(Data entries)

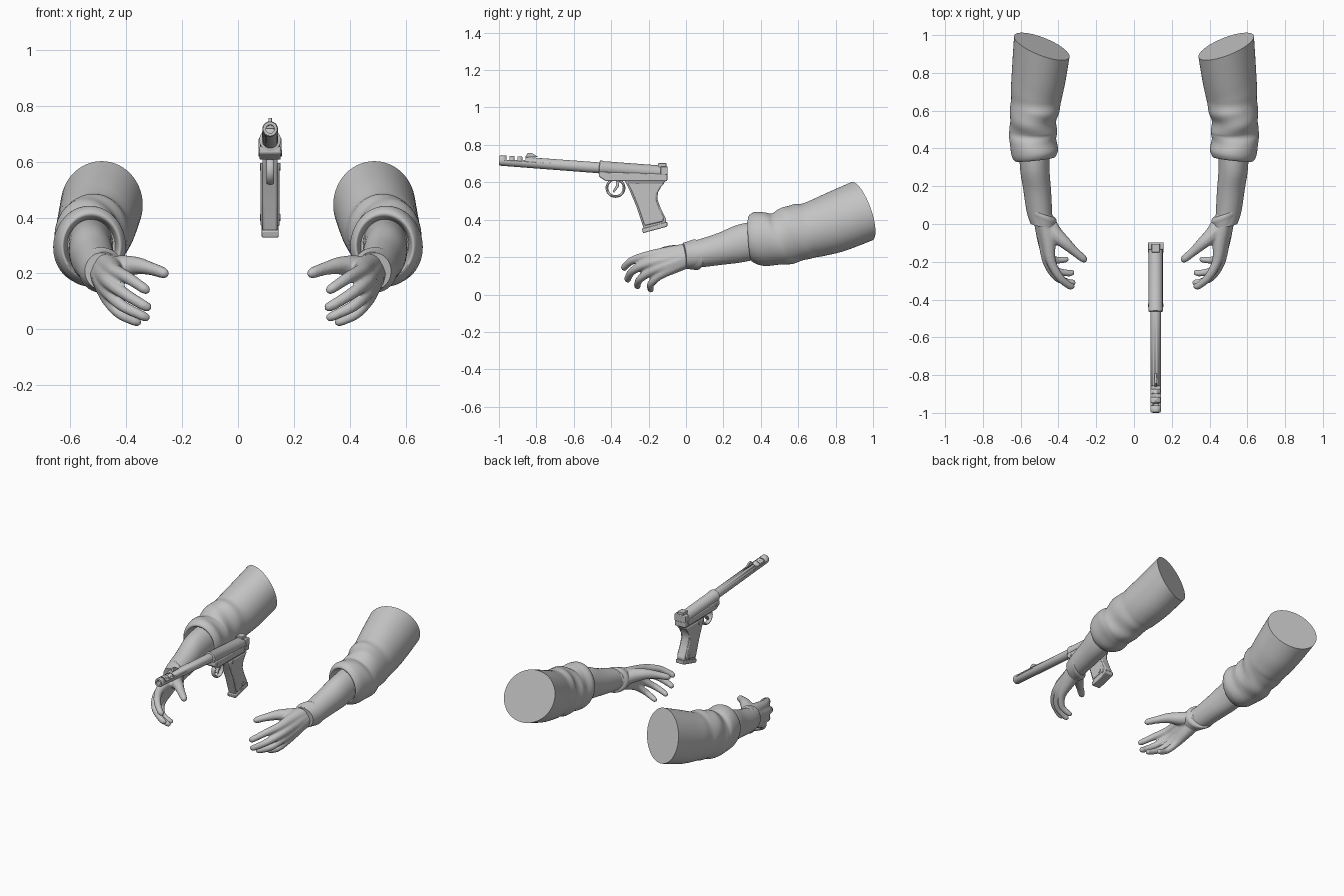
import bpy, bmesh
from math import sin, cos, pi, radians, exp
from mathutils import Vector, Matrix

if "Cube" in bpy.data.objects:
    bpy.data.objects.remove(bpy.data.objects["Cube"])

GUN_X = 0.115
grey = bpy.data.materials.new("plain_grey")
grey.use_nodes = True
COLOUR = (0.55, 0.55, 0.55, 1)
grey.diffuse_color = COLOUR
grey.node_tree.nodes["Principled BSDF"].inputs["Base Color"].default_value = COLOUR


def finish(name, bm, angle=40):
    """Turn a bmesh into a shaded, coloured object."""
    bmesh.ops.recalc_face_normals(bm, faces=bm.faces)
    mesh = bpy.data.meshes.new(name)
    bm.to_mesh(mesh)
    bm.free()
    mesh.materials.append(grey)
    ob = bpy.data.objects.new(name, mesh)
    bpy.context.collection.objects.link(ob)
    bpy.ops.object.select_all(action='DESELECT')
    ob.select_set(True)
    bpy.context.view_layer.objects.active = ob
    bpy.ops.object.shade_smooth_by_angle(angle=radians(angle))
    return ob


def spline(rows, steps):
    """Smooth in-between rows through the given ones."""
    if steps == 1:
        return rows
    out = []
    for i in range(len(rows) - 1):
        p0, p1, p2, p3 = (rows[max(0, min(len(rows) - 1, i + k))] for k in (-1, 0, 1, 2))
        for s in range(steps):
            t = s / steps
            out.append([b + t / 2 * (c - a + t * (2 * a - 5 * b + 4 * c - d + t * (3 * (b - c) + d - a)))
                        for a, b, c, d in zip(p0, p1, p2, p3)])
    return out + [rows[-1]]


def loft(name, rows, side=1, sides=40, steps=5, fold=0.0):
    """Rows: centre x, y, z, radius x, radius z, sideways slant, upright slant."""
    bm = bmesh.new()
    rings = []
    for x, y, z, rx, rz, a, b in spline(rows, steps):
        ring = []
        for k in range(sides):
            t = 2 * pi * k / sides
            f = 1 + fold * sin(2 * t + 45 * y) * exp(-((y - 0.54) / 0.11) ** 2)
            u, w = rx * f * cos(t), rz * f * sin(t)
            ring.append(bm.verts.new((side * (x + u), y + a * u + b * w, z + w)))
        rings.append(ring)
    for r, q in zip(rings, rings[1:]):
        for k in range(sides):
            j = (k + 1) % sides
            bm.faces.new((r[k], r[j], q[j], q[k]))
    bm.faces.new(rings[0])
    bm.faces.new(rings[-1])
    return finish(name, bm)


def plate(name, outline, half, bevel=0.005):
    """Side outline (y, z) thickened across the pistol's width."""
    bm = bmesh.new()
    face = bm.faces.new([bm.verts.new((GUN_X - half, y, z)) for y, z in outline])
    ext = bmesh.ops.extrude_face_region(bm, geom=[face])
    moved = [v for v in ext["geom"] if isinstance(v, bmesh.types.BMVert)]
    bmesh.ops.translate(bm, verts=moved, vec=(2 * half, 0, 0))
    ob = finish(name, bm, 30)
    if bevel:
        mod = ob.modifiers.new("soft_edges", 'BEVEL')
        mod.width, mod.segments = bevel, 2
    return ob


def box(y0, y1, z0, z1):
    return [(y0, z0), (y1, z0), (y1, z1), (y0, z1)]


def pin(name, y, z, radius, half):
    bm = bmesh.new()
    m = Matrix.Translation((GUN_X, y, z)) @ Matrix.Rotation(pi / 2, 4, 'Y')
    bmesh.ops.create_cone(bm, cap_ends=True, segments=20, radius1=radius, radius2=radius,
                          depth=2 * half, matrix=m)
    return finish(name, bm)


# Sleeve: rolled cuff, bunched folds, slanted upper end
SLEEVE = [
    (.525, .43, .30, .085, .09, 0, -.05), (.525, .355, .295, .095, .105, -.1, -.05),
    (.525, .345, .297, .108, .122, -.1, -.08), (.526, .385, .297, .125, .142, -.1, -.15),
    (.536, .45, .298, .122, .143, 0, -.2), (.534, .485, .297, .126, .136, 0, -.22),
    (.533, .51, .302, .129, .137, .05, -.25), (.533, .56, .32, .122, .148, .05, -.25),
    (.525, .61, .335, .128, .15, .1, -.25), (.519, .655, .342, .133, .142, .1, -.25),
    (.515, .70, .354, .136, .148, .15, -.25), (.503, .80, .388, .142, .156, .25, -.28),
    (.488, .94, .445, .147, .157, .36, -.32)]
FOREARM = [(.527, .45, .305, .08, .095, 0, -.15), (.526, .3, .275, .078, .1, 0, -.15),
           (.513, .18, .243, .074, .084, .1, -.15), (.50, .05, .215, .068, .072, .2, -.1),
           (.488, -.01, .208, .06, .066, .2, -.1)]
GLOVE_CUFF = [(.494, .065, .215, .064, .068, .4, -.1), (.492, .06, .214, .077, .079, .4, -.1),
              (.489, .045, .212, .08, .081, .4, -.1), (.486, .025, .21, .074, .076, .35, -.1),
              (.482, -.005, .207, .064, .07, .3, -.1)]

# Hand bones: (x, y, z, radius) from wrist to tip
BONES = {
    "index": [(.475, .03, .232, .045), (.455, -.08, .22, .04), (.44, -.195, .208, .027),
              (.395, -.28, .185, .022), (.345, -.325, .152, .019), (.33, -.33, .142, .017)],
    "middle": [(.48, .03, .215, .048), (.468, -.08, .19, .042), (.457, -.2, .167, .027),
               (.41, -.28, .13, .022), (.345, -.31, .09, .019), (.325, -.31, .08, .017)],
    "ring": [(.485, .03, .205, .048), (.475, -.07, .167, .04), (.46, -.175, .13, .026),
             (.415, -.243, .085, .021), (.35, -.26, .052, .018), (.33, -.258, .043, .016)],
    "little": [(.485, .03, .195, .045), (.475, -.06, .15, .036), (.462, -.14, .103, .024),
               (.425, -.187, .058, .02), (.375, -.19, .031, .017), (.36, -.187, .026, .015)],
    "thumb": [(.465, .02, .21, .045), (.42, -.05, .222, .042), (.365, -.1, .228, .032),
              (.315, -.145, .218, .024), (.275, -.178, .205, .021), (.264, -.187, .2, .018)]}


def hand(name, side):
    bm = bmesh.new()
    for bone in BONES.values():
        for x, y, z, r in spline(bone, 8):
            bmesh.ops.create_icosphere(bm, subdivisions=2, radius=r * 1.03,
                                       matrix=Matrix.Translation((side * x, y, z)))
    ob = finish(name, bm)
    skin = ob.modifiers.new("merge", 'REMESH')
    skin.mode, skin.voxel_size, skin.use_smooth_shade = 'VOXEL', 0.006, True
    soft = ob.modifiers.new("soften", 'SMOOTH')
    soft.factor, soft.iterations = 0.5, 6


for label, side in (("left", 1), ("right", -1)):
    loft(label + "_sleeve", SLEEVE, side, sides=56, steps=6, fold=0.035)
    loft(label + "_forearm", FOREARM, side)
    loft(label + "_glove_cuff", GLOVE_CUFF, side)
    hand(label + "_hand", side)


# Pistol barrel and receiver follow one gently sloping axis
def axis_row(y, r, drop=0.0):
    return (GUN_X, y, 0.65 - 0.075 * (y + 0.1) - drop, r, r, 0, 0.075)


barrel = loft("barrel", [axis_row(-.45, .029), axis_row(-.99, .028), axis_row(-.998, .025),
                         axis_row(-.998, .015), axis_row(-.95, .015)], sides=28, steps=1)
loft("receiver", [axis_row(-.465, .030), axis_row(-.462, .039), axis_row(-.445, .039),
                  axis_row(-.44, .037), axis_row(-.12, .037), axis_row(-.105, .033)],
     sides=28, steps=1)

# Vent slots cut into the top of the muzzle
for i in range(3):
    y = -0.952 + 0.043 * i
    cutter = plate("slot_cutter", box(y - .008, y + .008, .718, .8), .05, 0)
    cutter.hide_render = True
    cutter.hide_set(True)
    cut = barrel.modifiers.new("slot", 'BOOLEAN')
    cut.object, cut.solver = cutter, 'EXACT'

plate("front_sight", [(-.86, .735), (-.845, .757), (-.825, .757), (-.79, .735)], .006, .001)
plate("rear_sight", box(-.15, -.105, .67, .702), .022, .003)
plate("bolt_ears", box(-.135, -.098, .64, .685), .041, .004)

# Frame, grip and their fittings
plate("frame", [(-.465, .655), (-.465, .63), (-.43, .607), (-.1, .607), (-.1, .645)], .038)
GRIP = [(-.33, .615), (-.305, .565), (-.265, .47), (-.225, .35), (-.11, .375),
        (-.105, .40), (-.135, .46), (-.153, .51), (-.15, .545), (-.125, .59), (-.1, .615)]
plate("grip", GRIP, .027, .007)
centre = Vector((-.2, .48))
plate("grip_panels", [centre + (Vector(p) - centre) * 0.86 for p in GRIP], .034, .006)
plate("magazine_base", [(-.236, .352), (-.23, .328), (-.1, .363), (-.1, .388)], .03, .004)
pin("grip_screw_upper", -.26, .582, .013, .037)
pin("grip_screw_lower", -.158, .40, .013, .037)
pin("frame_pin", -.43, .632, .01, .041)
pin("safety_catch", -.14, .63, .012, .042)

# Trigger and guard
bpy.ops.mesh.primitive_torus_add(location=(GUN_X, -.377, .57), rotation=(0, pi / 2, 0),
                                 major_radius=.046, minor_radius=.007,
                                 major_segments=32, minor_segments=10)
guard = bpy.context.object
guard.name = "trigger_guard"
guard.scale.z = 2
guard.data.materials.append(grey)
bpy.ops.object.shade_smooth_by_angle(angle=radians(40))
plate("trigger", [(-.375, .612), (-.355, .612), (-.36, .575), (-.385, .545), (-.392, .552),
                  (-.375, .58)], .01, .002)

YOUR ASSIGNMENT:
Only the lines that contain the string "plate" should be copied from the entries above.

YOUR SOLUTION:
def plate(name, outline, half, bevel=0.005):
    cutter = plate("slot_cutter", box(y - .008, y + .008, .718, .8), .05, 0)
plate("front_sight", [(-.86, .735), (-.845, .757), (-.825, .757), (-.79, .735)], .006, .001)
plate("rear_sight", box(-.15, -.105, .67, .702), .022, .003)
plate("bolt_ears", box(-.135, -.098, .64, .685), .041, .004)
plate("frame", [(-.465, .655), (-.465, .63), (-.43, .607), (-.1, .607), (-.1, .645)], .038)
plate("grip", GRIP, .027, .007)
plate("grip_panels", [centre + (Vector(p) - centre) * 0.86 for p in GRIP], .034, .006)
plate("magazine_base", [(-.236, .352), (-.23, .328), (-.1, .363), (-.1, .388)], .03, .004)
plate("trigger", [(-.375, .612), (-.355, .612), (-.36, .575), (-.385, .545), (-.392, .552),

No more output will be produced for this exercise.